Supported a bipartisan economic stimulus bill that includes tax rebates for middle-class families. The bill passed both houses of Congress this month and has been signed into law.
Supported a bill to increase Pell grants for low-income students and reduce interest rates on student loans. Congress passed the bill and President Bush signed it into law.
Children's health insurance
Supported a bill to renew and expand the State Children's Health Insurance Program, which helps states pay for medical care for low-income children. The bill passed Congress but was vetoed by President Bush. An attempt to override the veto failed.
Opposed ending debate on a sweeping immigration reform bill that would have provided legal status and a path to legal citizenship for the approximately 12 million illegal immigrants living in the United States. It also would have improved border security by hiring 20,000 more Border Patrol agents. The bill died in the Senate.

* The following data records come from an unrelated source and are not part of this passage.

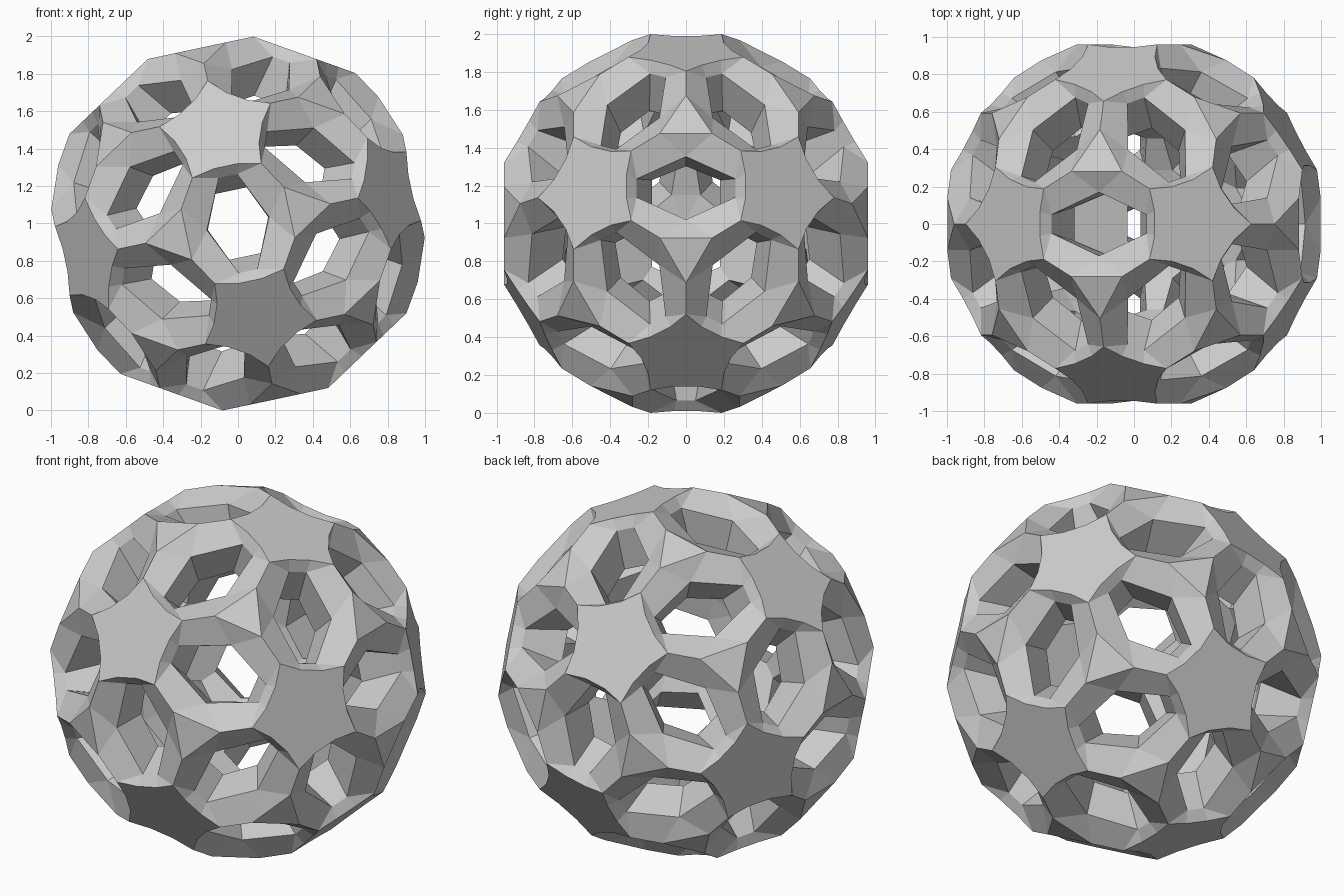
import bpy, bmesh, math
from itertools import combinations
from mathutils import Vector, Matrix

cube = bpy.data.objects.get("Cube")
if cube:
    bpy.data.objects.remove(cube, do_unlink=True)

PHI = (1 + 5 ** 0.5) / 2

# Main sizes
STAR_D, TIP_R, NOTCH_R, NOTCH_W = 0.969, 0.32, 0.23, 0.065
TRI_D, TRI_R = 0.998, 0.16
WAIST = (0.90, 0.26, 0.05, 0.17)    # height, long half, short edge half, side half
INNER = (0.68, 0.18, 0.09, 0.165)

# Five-fold (stars), two-fold (holes) and three-fold (triangles) directions
stars = []
for a in (-1, 1):
    for b in (-1, 1):
        x, y = a * PHI, b
        stars += [Vector(p).normalized() for p in ((0, x, y), (y, 0, x), (x, y, 0))]


def near(p, q):
    return p.dot(q) > 0.4


holes = [(p + q).normalized() for p, q in combinations(stars, 2) if near(p, q)]
corners = [(p + q + r).normalized() for p, q, r in combinations(stars, 3)
           if near(p, q) and near(q, r) and near(p, r)]


def closest(axis, group, count):
    return sorted(group, key=lambda g: -axis.dot(g))[:count]


def toward(axis, target):
    """Unit tangent at axis pointing to target."""
    return (target - axis * axis.dot(target)).normalized()


def tip(s, t):
    return s * STAR_D + toward(s, t) * TIP_R


def notch(s, n, t):
    return s * STAR_D + toward(s, n) * NOTCH_R + toward(n, t) * NOTCH_W


def tri(t, s):
    return t * TRI_D + toward(t, s) * TRI_R


def end(n, s, t, size):
    return n * size[0] + toward(n, s) * size[1] + toward(n, t) * size[2]


def side(n, t, size):
    return n * size[0] + toward(n, t) * size[3]


bm = bmesh.new()


def face(*points):
    bm.faces.new([bm.verts.new(p) for p in points])


def ring(axis, points):
    """Face through points sorted by angle around an axis."""
    u = toward(axis, points[0])
    v = axis.cross(u)
    face(*sorted(points, key=lambda p: math.atan2(p.dot(v), p.dot(u))))


# Flat stars outside, flat decagons inside
for s in stars:
    outer = [tip(s, t) for t in closest(s, corners, 5)]
    inner = []
    for n in closest(s, holes, 5):
        for t in closest(n, corners, 2):
            outer.append(notch(s, n, t))
            inner.append(end(n, s, t, INNER))
    ring(s, outer)
    ring(s, inner)

# Small triangles outside and inside, with inner bridges to the decagons
for t in corners:
    around = closest(t, stars, 3)
    rim = closest(t, holes, 3)
    ring(t, [tri(t, s) for s in around])
    ring(t, [side(n, t, INNER) for n in rim])
    for s in around:
        m, n = closest(s, rim, 2)
        face(end(m, s, t, INNER), side(m, t, INNER),
             side(n, t, INNER), end(n, s, t, INNER))

# Faceted bowls and the walls of the hexagonal openings
for n in holes:
    s1, s2 = closest(n, stars, 2)
    t1, t2 = closest(n, corners, 2)
    for s in (s1, s2):
        a, b = end(n, s, t1, WAIST), end(n, s, t2, WAIST)
        face(notch(s, n, t1), notch(s, n, t2), b, a)
        face(a, b, end(n, s, t2, INNER), end(n, s, t1, INNER))
        for t in (t1, t2):
            a, b = end(n, s, t, WAIST), side(n, t, WAIST)
            face(notch(s, n, t), tip(s, t), a)
            face(tip(s, t), tri(t, s), b, a)
            face(a, b, side(n, t, INNER), end(n, s, t, INNER))
    for t in (t1, t2):
        face(tri(t, s1), tri(t, s2), side(n, t, WAIST))

bmesh.ops.remove_doubles(bm, verts=bm.verts, dist=0.0005)
bmesh.ops.recalc_face_normals(bm, faces=bm.faces)

# Tilt and stand on the ground
bmesh.ops.transform(bm, matrix=Matrix.Rotation(math.radians(-12), 4, 'Y'), verts=bm.verts)
low = min(v.co.z for v in bm.verts)
bmesh.ops.translate(bm, vec=(0, 0, -low), verts=bm.verts)

mesh = bpy.data.meshes.new("pierced_ball")
bm.to_mesh(mesh)
bm.free()

grey = bpy.data.materials.new("light_grey")
grey.use_nodes = True
colour = (0.6, 0.6, 0.6, 1)
grey.diffuse_color = colour
grey.node_tree.nodes["Principled BSDF"].inputs["Base Color"].default_value = colour
mesh.materials.append(grey)

ball = bpy.data.objects.new("pierced_ball", mesh)
bpy.context.collection.objects.link(ball)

Source: Project Vote Smart
The energy bill signed into law last year includes a jobs program by Sanders that would train workers to build and install solar panels and other energy-efficient technology. He also wrote a provision in the bill to create a nationwide Energy and Environmental Block Grant Program. The grants can be used by Vermont towns and counties to update building codes to require construction of energy-efficient homes and businesses, retrofit old buildings with newer technology, experiment with alternative energy, and create incentives for residents to car pool or ride buses. The bill also includes a Sanders amendment to provide grants to colleges to improve the energy efficiency of their classrooms, dorms and administration buildings.
Sanders won support from the Senate environment committee for amending a sweeping global warming bill to include $300 billion for renewable energy over the next four decades. The money would subsidize companies that build power plants using solar, wind, geothermal or other renewable energy. It also could be used to help pay for people to install solar panels or small windmills at their homes or farms. The change is part of the Lieberman-Warner climate change bill, which passed the committee but has not gone before the full Senate.
Fought for a $77 million increase for community health centers, providing access to medical services for an additional 280,000 people. Sanders was able to play a role because he serves on the Health, Education, Labor and Pensions Committee.
As a member of the Veterans' Affairs and Budget committees, Sanders helped secure the largest-ever increase ($3.7 billion) for the U.S. Department of Veterans Affairs.
Source: Sanders' Senate staff
-- Federal funds he secured for Vermont in 2007 (partial list)
-- $714,000 for the Vermont Department of Children and Families to expand youth crime prevention programs.
-- $133,950 for the Vermont Department of Public Safety for the school resource officer program.
-- $492,000 for the Vermont Public Power Supply Authority for its renewable energy from animal bio-waste project.
-- $143,518 for Addison County Dental Care of Middlebury to upgrade the facility and buy equipment for a community dental clinic.
-- $406,962 for the Vermont Technical College of Randolph Center to expand its fire science program and buy equipment to allow students to combat live fires.
-- $245,000 for an expanded visitors center at the Calvin Coolidge Memorial Foundation of Plymouth Notch.
-- $196,000 for vans for senior centers throughout Vermont.
Source: Sanders' Senate staff